### Exercise brief
A verbatim restatement of the data, free of pictures, is what you should output.
*** Information given Section Begins ***
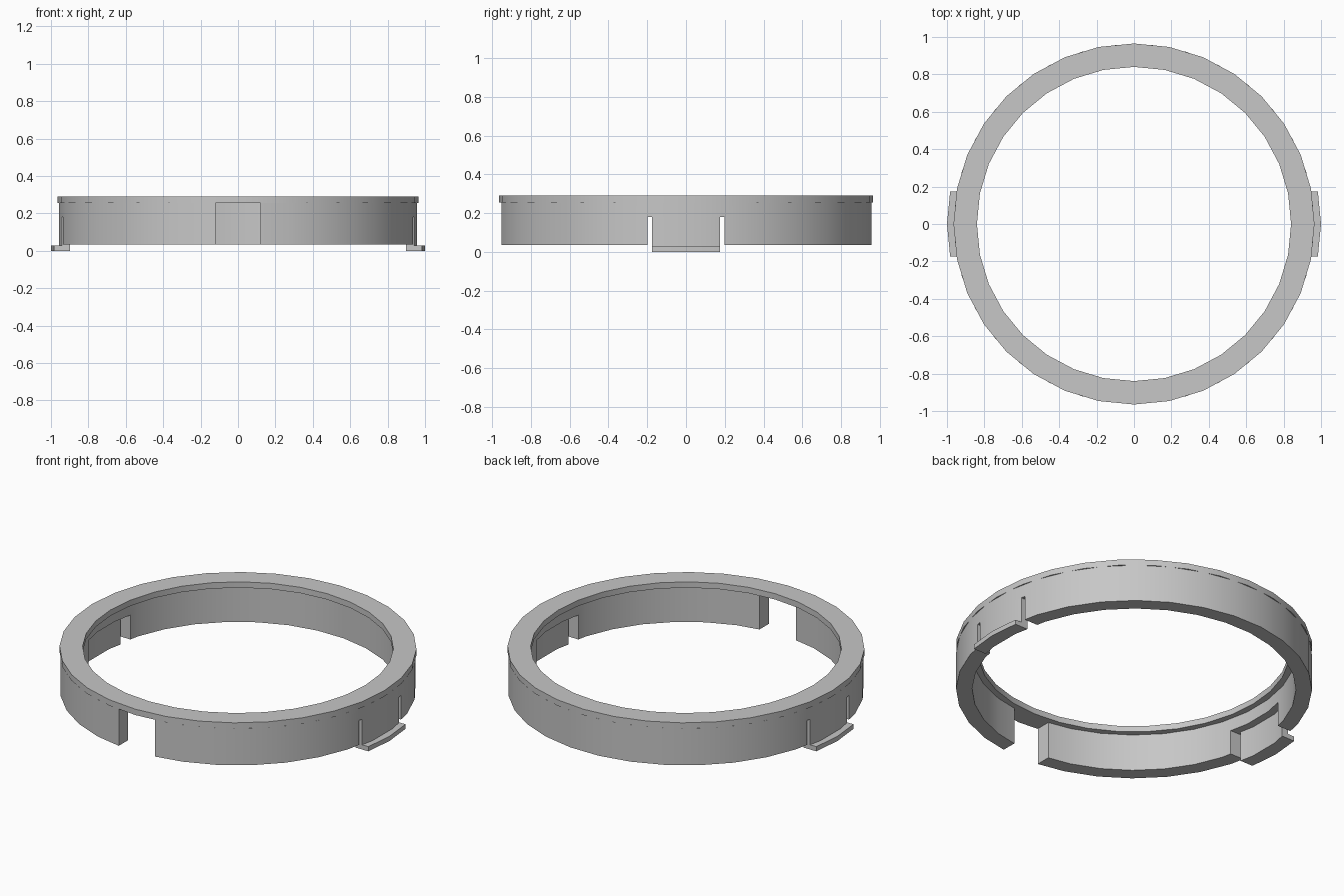
import bpy
import bmesh
import math

if "Cube" in bpy.data.objects:
    bpy.data.objects.remove(bpy.data.objects["Cube"], do_unlink=True)

SIDES = 32
HALF_STEP = math.pi / SIDES
R_WALL_OUT, R_WALL_IN = 0.962, 0.875
Z_WALL, Z_LIP, Z_TOP, Z_SLOT = 0.035, 0.255, 0.29, 0.18

grey = bpy.data.materials.new("matte_grey")
grey.use_nodes = True
colour = (0.57, 0.57, 0.57, 1)
grey.diffuse_color = colour
grey.node_tree.nodes["Principled BSDF"].inputs["Base Color"].default_value = colour


def make_object(name, bm):
    bmesh.ops.recalc_face_normals(bm, faces=bm.faces)
    mesh = bpy.data.meshes.new(name)
    bm.to_mesh(mesh)
    bm.free()
    mesh.materials.append(grey)
    obj = bpy.data.objects.new(name, mesh)
    bpy.context.collection.objects.link(obj)
    return obj


def ring(name, r_in, r_out, z0, z1, turn=0):
    """Rectangular profile swept around the z axis."""
    bm = bmesh.new()
    loops = []
    for i in range(SIDES):
        a = 2 * math.pi * i / SIDES + turn
        profile = ((r_in, z0), (r_out, z0), (r_out, z1), (r_in, z1))
        loops.append([bm.verts.new((r * math.cos(a), r * math.sin(a), z)) for r, z in profile])
    for i, here in enumerate(loops):
        after = loops[(i + 1) % SIDES]
        for j in range(4):
            k = (j + 1) % 4
            bm.faces.new((here[j], after[j], after[k], here[k]))
    return make_object(name, bm)


def box(low, high):
    bm = bmesh.new()
    bmesh.ops.create_cube(bm, size=1)
    for v in bm.verts:
        v.co = [(a + b) / 2 + c * (b - a) for a, b, c in zip(low, high, v.co)]
    obj = make_object("cutter", bm)
    obj.hide_render = True
    return obj


def activate(obj):
    bpy.ops.object.select_all(action='DESELECT')
    obj.select_set(True)
    bpy.context.view_layer.objects.active = obj


def cut(obj, low, high, operation='DIFFERENCE'):
    cutter = box(low, high)
    mod = obj.modifiers.new("cut", 'BOOLEAN')
    mod.operation, mod.object, mod.solver = operation, cutter, 'EXACT'
    activate(obj)
    bpy.ops.object.modifier_apply(modifier=mod.name)
    bpy.data.objects.remove(cutter, do_unlink=True)


# Top lip, slightly narrower inside than the wall
parts = [ring("top_lip", 0.84, 0.965, Z_LIP, Z_TOP)]

# Wall with a front notch and a gap on each side for the clips
wall = ring("ring_wall", R_WALL_IN, R_WALL_OUT, Z_WALL, Z_LIP, HALF_STEP)
cut(wall, (-0.12, -1.1, -0.1), (0.12, -0.7, 0.4))
for side in (-1, 1):
    xs = sorted((side * 0.7, side * 1.1))
    cut(wall, (xs[0], -0.198, -0.1), (xs[1], 0.198, Z_SLOT))
parts.append(wall)

# Thin spring clips with an outward foot
for side, label in ((1, "left"), (-1, "right")):
    xs = sorted((side * 0.7, side * 1.1))
    low, high = (xs[0], -0.175, -0.1), (xs[1], 0.175, 0.4)
    clip = ring(label + "_clip", 0.92, R_WALL_OUT, 0.0, Z_SLOT, HALF_STEP)
    foot = ring(label + "_clip_foot", 0.94, 1.0, 0.0, 0.028)
    for part in (clip, foot):
        cut(part, low, high, 'INTERSECT')
        parts.append(part)

# Smooth the round walls and keep the corners sharp
for part in parts:
    activate(part)
    bpy.ops.object.shade_smooth_by_angle(angle=math.radians(30))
*** Information given Section Ends ***
### Answer to this problem
import bpy
import bmesh
import math

if "Cube" in bpy.data.objects:
    bpy.data.objects.remove(bpy.data.objects["Cube"], do_unlink=True)

SIDES = 32
HALF_STEP = math.pi / SIDES
R_WALL_OUT, R_WALL_IN = 0.962, 0.875
Z_WALL, Z_LIP, Z_TOP, Z_SLOT = 0.035, 0.255, 0.29, 0.18

grey = bpy.data.materials.new("matte_grey")
grey.use_nodes = True
colour = (0.57, 0.57, 0.57, 1)
grey.diffuse_color = colour
grey.node_tree.nodes["Principled BSDF"].inputs["Base Color"].default_value = colour


def make_object(name, bm):
    bmesh.ops.recalc_face_normals(bm, faces=bm.faces)
    mesh = bpy.data.meshes.new(name)
    bm.to_mesh(mesh)
    bm.free()
    mesh.materials.append(grey)
    obj = bpy.data.objects.new(name, mesh)
    bpy.context.collection.objects.link(obj)
    return obj


def ring(name, r_in, r_out, z0, z1, turn=0):
    """Rectangular profile swept around the z axis."""
    bm = bmesh.new()
    loops = []
    for i in range(SIDES):
        a = 2 * math.pi * i / SIDES + turn
        profile = ((r_in, z0), (r_out, z0), (r_out, z1), (r_in, z1))
        loops.append([bm.verts.new((r * math.cos(a), r * math.sin(a), z)) for r, z in profile])
    for i, here in enumerate(loops):
        after = loops[(i + 1) % SIDES]
        for j in range(4):
            k = (j + 1) % 4
            bm.faces.new((here[j], after[j], after[k], here[k]))
    return make_object(name, bm)


def box(low, high):
    bm = bmesh.new()
    bmesh.ops.create_cube(bm, size=1)
    for v in bm.verts:
        v.co = [(a + b) / 2 + c * (b - a) for a, b, c in zip(low, high, v.co)]
    obj = make_object("cutter", bm)
    obj.hide_render = True
    return obj


def activate(obj):
    bpy.ops.object.select_all(action='DESELECT')
    obj.select_set(True)
    bpy.context.view_layer.objects.active = obj


def cut(obj, low, high, operation='DIFFERENCE'):
    cutter = box(low, high)
    mod = obj.modifiers.new("cut", 'BOOLEAN')
    mod.operation, mod.object, mod.solver = operation, cutter, 'EXACT'
    activate(obj)
    bpy.ops.object.modifier_apply(modifier=mod.name)
    bpy.data.objects.remove(cutter, do_unlink=True)


# Top lip, slightly narrower inside than the wall
parts = [ring("top_lip", 0.84, 0.965, Z_LIP, Z_TOP)]

# Wall with a front notch and a gap on each side for the clips
wall = ring("ring_wall", R_WALL_IN, R_WALL_OUT, Z_WALL, Z_LIP, HALF_STEP)
cut(wall, (-0.12, -1.1, -0.1), (0.12, -0.7, 0.4))
for side in (-1, 1):
    xs = sorted((side * 0.7, side * 1.1))
    cut(wall, (xs[0], -0.198, -0.1), (xs[1], 0.198, Z_SLOT))
parts.append(wall)

# Thin spring clips with an outward foot
for side, label in ((1, "left"), (-1, "right")):
    xs = sorted((side * 0.7, side * 1.1))
    low, high = (xs[0], -0.175, -0.1), (xs[1], 0.175, 0.4)
    clip = ring(label + "_clip", 0.92, R_WALL_OUT, 0.0, Z_SLOT, HALF_STEP)
    foot = ring(label + "_clip_foot", 0.94, 1.0, 0.0, 0.028)
    for part in (clip, foot):
        cut(part, low, high, 'INTERSECT')
        parts.append(part)

# Smooth the round walls and keep the corners sharp
for part in parts:
    activate(part)
    bpy.ops.object.shade_smooth_by_angle(angle=math.radians(30))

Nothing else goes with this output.